(INFORMATION SHOWN begins)

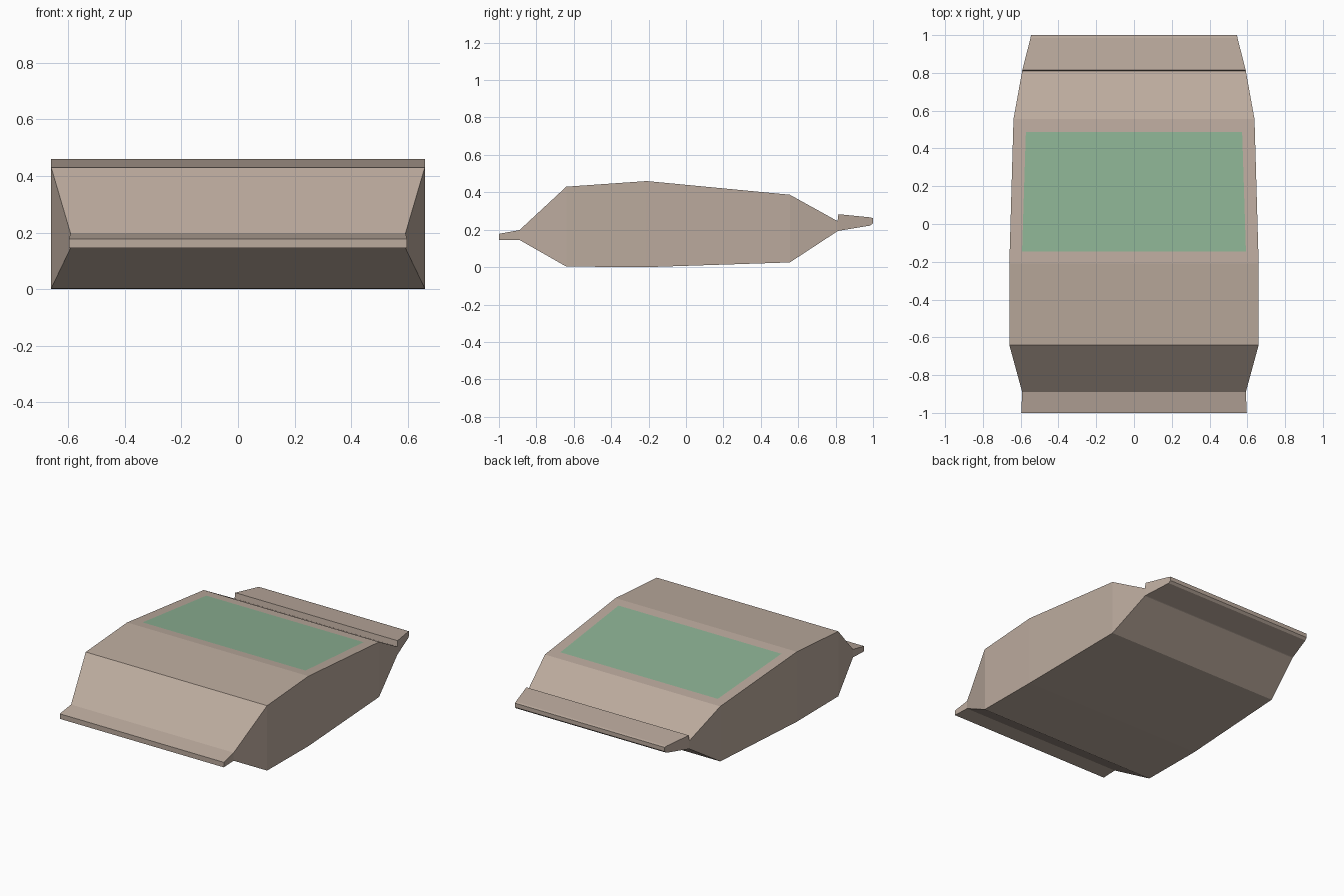
import bpy, bmesh

if "Cube" in bpy.data.objects:
    bpy.data.objects.remove(bpy.data.objects["Cube"])


def material(name, rgb):
    m = bpy.data.materials.new(name)
    m.diffuse_color = (*rgb, 1)
    m.use_nodes = True
    m.node_tree.nodes["Principled BSDF"].inputs["Base Color"].default_value = m.diffuse_color
    return m


paper = material("brown_paper", (0.50, 0.405, 0.34))
green = material("label_green", (0.265, 0.445, 0.295))

# Cross-sections along the bag: y, bottom z, top z, half width
SECTIONS = [
    (-1.00, 0.145, 0.178, 0.597),   # front seam
    (-0.89, 0.145, 0.198, 0.592),
    (-0.64, 0.003, 0.430, 0.660),   # filled body
    (-0.21, 0.000, 0.460, 0.660),
    (0.555, 0.025, 0.387, 0.638),
    (0.81, 0.192, 0.246, 0.592),    # neck and step up to folded flap
    (0.815, 0.194, 0.283, 0.591),
    (0.985, 0.222, 0.266, 0.548),
    (1.00, 0.235, 0.262, 0.545),
]
LABEL_SPAN = 3                      # panel carrying the label

bm = bmesh.new()
rings = [[bm.verts.new(p) for p in ((-w, y, lo), (w, y, lo), (w, y, hi), (-w, y, hi))]
         for y, lo, hi, w in SECTIONS]

# Join neighbouring sections and cap both ends
for i, (a, b) in enumerate(zip(rings, rings[1:])):
    for k in range(4):
        n = (k + 1) % 4
        face = bm.faces.new((a[k], a[n], b[n], b[k]))
        if i == LABEL_SPAN and k == 2:
            label = face
bm.faces.new(rings[0])
bm.faces.new(rings[-1])
bmesh.ops.recalc_face_normals(bm, faces=bm.faces[:])

# Label inset into the rear upper panel
bmesh.ops.inset_individual(bm, faces=[label], thickness=0.094)
label.material_index = 1

mesh = bpy.data.meshes.new("paper_bag")
bm.to_mesh(mesh)
bm.free()
mesh.materials.append(paper)
mesh.materials.append(green)
bag = bpy.data.objects.new("paper_bag", mesh)
bpy.context.collection.objects.link(bag)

(INFORMATION SHOWN ends)

### PROBLEM DESCRIPTION
Please quote exactly the run of lines that starts the entries and ends at the line containing "# filled body", leaving out every picture.

### SOLVED PROBLEM
import bpy, bmesh

if "Cube" in bpy.data.objects:
    bpy.data.objects.remove(bpy.data.objects["Cube"])


def material(name, rgb):
    m = bpy.data.materials.new(name)
    m.diffuse_color = (*rgb, 1)
    m.use_nodes = True
    m.node_tree.nodes["Principled BSDF"].inputs["Base Color"].default_value = m.diffuse_color
    return m


paper = material("brown_paper", (0.50, 0.405, 0.34))
green = material("label_green", (0.265, 0.445, 0.295))

# Cross-sections along the bag: y, bottom z, top z, half width
SECTIONS = [
    (-1.00, 0.145, 0.178, 0.597),   # front seam
    (-0.89, 0.145, 0.198, 0.592),
    (-0.64, 0.003, 0.430, 0.660),   # filled body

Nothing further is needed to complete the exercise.